[Provided records]

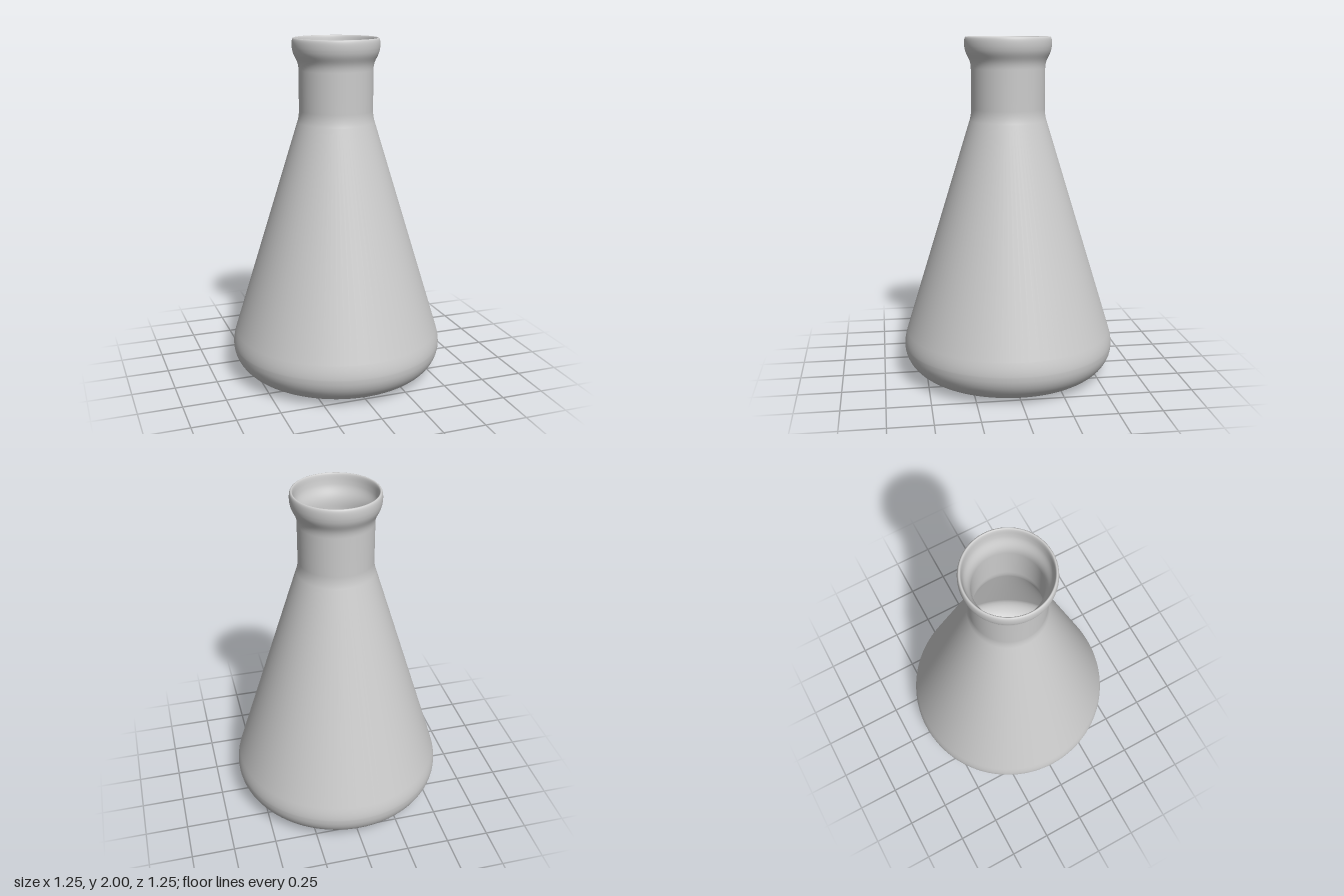
import * as THREE from 'three';

// Conical flask: one closed wall profile, revolved about the y axis.
export function createModel() {
  const group = new THREE.Group();
  group.name = 'conicalFlask';

  const p = new THREE.Path();
  // outer wall: flat base, rounded heel, cone, neck
  p.moveTo(0, 0);
  p.lineTo(0.42, 0);
  p.bezierCurveTo(0.54, 0, 0.625, 0.085, 0.625, 0.18);
  p.bezierCurveTo(0.625, 0.21, 0.618, 0.238, 0.61, 0.265);
  p.lineTo(0.226, 1.515);
  p.quadraticCurveTo(0.214, 1.55, 0.214, 1.59);
  p.lineTo(0.214, 1.82);
  // flared lip with a rounded rim
  p.bezierCurveTo(0.214, 1.88, 0.244, 1.89, 0.25, 1.94);
  p.bezierCurveTo(0.253, 1.96, 0.253, 2, 0.24, 2);
  p.bezierCurveTo(0.23, 2, 0.23, 1.97, 0.226, 1.95);
  p.bezierCurveTo(0.22, 1.9, 0.189, 1.89, 0.189, 1.82);
  // inner wall back down to the floor
  p.lineTo(0.189, 1.59);
  p.quadraticCurveTo(0.189, 1.55, 0.201, 1.511);
  p.lineTo(0.586, 0.258);
  p.bezierCurveTo(0.594, 0.232, 0.6, 0.21, 0.6, 0.18);
  p.bezierCurveTo(0.6, 0.098, 0.525, 0.025, 0.42, 0.025);
  p.lineTo(0, 0.025);

  const geometry = new THREE.LatheGeometry(p.getPoints(12), 96);
  const flask = new THREE.Mesh(
    geometry,
    new THREE.MeshStandardMaterial({ color: 0xcccccc })
  );
  flask.name = 'flaskWall';
  group.add(flask);
  return group;
}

[/Provided records]

*To do:*
Find the lines above that contain the word "THREE" and collect them.

*Answer to this task:*
import * as THREE from 'three';
  const group = new THREE.Group();
  const p = new THREE.Path();
  const geometry = new THREE.LatheGeometry(p.getPoints(12), 96);
  const flask = new THREE.Mesh(
    new THREE.MeshStandardMaterial({ color: 0xcccccc })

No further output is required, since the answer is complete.